> _Raw data_:
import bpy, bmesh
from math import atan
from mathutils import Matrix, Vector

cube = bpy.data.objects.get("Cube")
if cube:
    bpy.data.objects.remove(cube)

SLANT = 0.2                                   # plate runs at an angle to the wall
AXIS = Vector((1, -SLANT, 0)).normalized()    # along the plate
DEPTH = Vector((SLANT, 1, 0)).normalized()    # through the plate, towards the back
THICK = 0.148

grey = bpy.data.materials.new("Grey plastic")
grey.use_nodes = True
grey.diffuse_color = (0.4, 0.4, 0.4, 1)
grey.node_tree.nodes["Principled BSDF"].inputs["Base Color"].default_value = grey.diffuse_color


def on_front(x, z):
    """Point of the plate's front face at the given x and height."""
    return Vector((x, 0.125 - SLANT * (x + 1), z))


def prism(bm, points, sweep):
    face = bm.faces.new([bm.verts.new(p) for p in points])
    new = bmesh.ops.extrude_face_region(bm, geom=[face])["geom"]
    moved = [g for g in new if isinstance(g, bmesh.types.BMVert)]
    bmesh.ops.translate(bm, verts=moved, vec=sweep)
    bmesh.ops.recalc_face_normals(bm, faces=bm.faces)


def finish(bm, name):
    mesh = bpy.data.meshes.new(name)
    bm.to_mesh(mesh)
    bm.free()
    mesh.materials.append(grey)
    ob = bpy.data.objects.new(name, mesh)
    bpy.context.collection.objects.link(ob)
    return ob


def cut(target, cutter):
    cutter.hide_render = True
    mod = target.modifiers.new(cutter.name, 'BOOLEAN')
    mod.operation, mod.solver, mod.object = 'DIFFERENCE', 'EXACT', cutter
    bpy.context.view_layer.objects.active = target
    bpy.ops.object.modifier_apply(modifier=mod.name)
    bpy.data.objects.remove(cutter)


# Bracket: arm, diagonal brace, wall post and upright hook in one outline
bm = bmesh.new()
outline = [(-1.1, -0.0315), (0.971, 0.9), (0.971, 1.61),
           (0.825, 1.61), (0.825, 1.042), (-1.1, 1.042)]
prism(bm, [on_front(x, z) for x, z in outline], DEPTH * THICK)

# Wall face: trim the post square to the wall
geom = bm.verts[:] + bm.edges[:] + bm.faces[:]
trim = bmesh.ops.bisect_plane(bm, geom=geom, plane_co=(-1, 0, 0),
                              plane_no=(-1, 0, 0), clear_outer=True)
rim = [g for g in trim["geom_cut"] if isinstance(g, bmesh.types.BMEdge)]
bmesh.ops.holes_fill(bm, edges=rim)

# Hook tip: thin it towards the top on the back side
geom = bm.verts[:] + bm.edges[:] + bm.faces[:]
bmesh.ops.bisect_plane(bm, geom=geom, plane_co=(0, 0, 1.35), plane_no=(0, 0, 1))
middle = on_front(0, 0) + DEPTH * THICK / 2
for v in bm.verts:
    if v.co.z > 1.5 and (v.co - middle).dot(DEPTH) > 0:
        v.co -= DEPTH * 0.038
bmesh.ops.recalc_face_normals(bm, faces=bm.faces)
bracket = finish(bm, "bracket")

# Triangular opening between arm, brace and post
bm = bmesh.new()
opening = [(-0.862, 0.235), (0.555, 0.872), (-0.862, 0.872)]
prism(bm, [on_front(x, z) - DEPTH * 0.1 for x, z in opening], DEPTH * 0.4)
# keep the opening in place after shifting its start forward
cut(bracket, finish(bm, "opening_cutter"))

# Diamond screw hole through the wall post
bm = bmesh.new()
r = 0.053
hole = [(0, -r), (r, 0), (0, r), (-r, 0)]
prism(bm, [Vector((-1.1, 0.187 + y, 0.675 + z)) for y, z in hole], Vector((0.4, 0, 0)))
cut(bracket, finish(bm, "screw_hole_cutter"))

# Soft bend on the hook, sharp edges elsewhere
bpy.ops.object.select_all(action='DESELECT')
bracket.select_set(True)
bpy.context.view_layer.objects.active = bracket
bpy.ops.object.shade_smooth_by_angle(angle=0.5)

> _Task directions_:
Only the lines from the one containing "prism(bm, [on_front(x, z) for" through the end of the data above are wanted, both ends included; restate them word for word.

> _Answer below_:
prism(bm, [on_front(x, z) for x, z in outline], DEPTH * THICK)

# Wall face: trim the post square to the wall
geom = bm.verts[:] + bm.edges[:] + bm.faces[:]
trim = bmesh.ops.bisect_plane(bm, geom=geom, plane_co=(-1, 0, 0),
                              plane_no=(-1, 0, 0), clear_outer=True)
rim = [g for g in trim["geom_cut"] if isinstance(g, bmesh.types.BMEdge)]
bmesh.ops.holes_fill(bm, edges=rim)

# Hook tip: thin it towards the top on the back side
geom = bm.verts[:] + bm.edges[:] + bm.faces[:]
bmesh.ops.bisect_plane(bm, geom=geom, plane_co=(0, 0, 1.35), plane_no=(0, 0, 1))
middle = on_front(0, 0) + DEPTH * THICK / 2
for v in bm.verts:
    if v.co.z > 1.5 and (v.co - middle).dot(DEPTH) > 0:
        v.co -= DEPTH * 0.038
bmesh.ops.recalc_face_normals(bm, faces=bm.faces)
bracket = finish(bm, "bracket")

# Triangular opening between arm, brace and post
bm = bmesh.new()
opening = [(-0.862, 0.235), (0.555, 0.872), (-0.862, 0.872)]
prism(bm, [on_front(x, z) - DEPTH * 0.1 for x, z in opening], DEPTH * 0.4)
# keep the opening in place after shifting its start forward
cut(bracket, finish(bm, "opening_cutter"))

# Diamond screw hole through the wall post
bm = bmesh.new()
r = 0.053
hole = [(0, -r), (r, 0), (0, r), (-r, 0)]
prism(bm, [Vector((-1.1, 0.187 + y, 0.675 + z)) for y, z in hole], Vector((0.4, 0, 0)))
cut(bracket, finish(bm, "screw_hole_cutter"))

# Soft bend on the hook, sharp edges elsewhere
bpy.ops.object.select_all(action='DESELECT')
bracket.select_set(True)
bpy.context.view_layer.objects.active = bracket
bpy.ops.object.shade_smooth_by_angle(angle=0.5)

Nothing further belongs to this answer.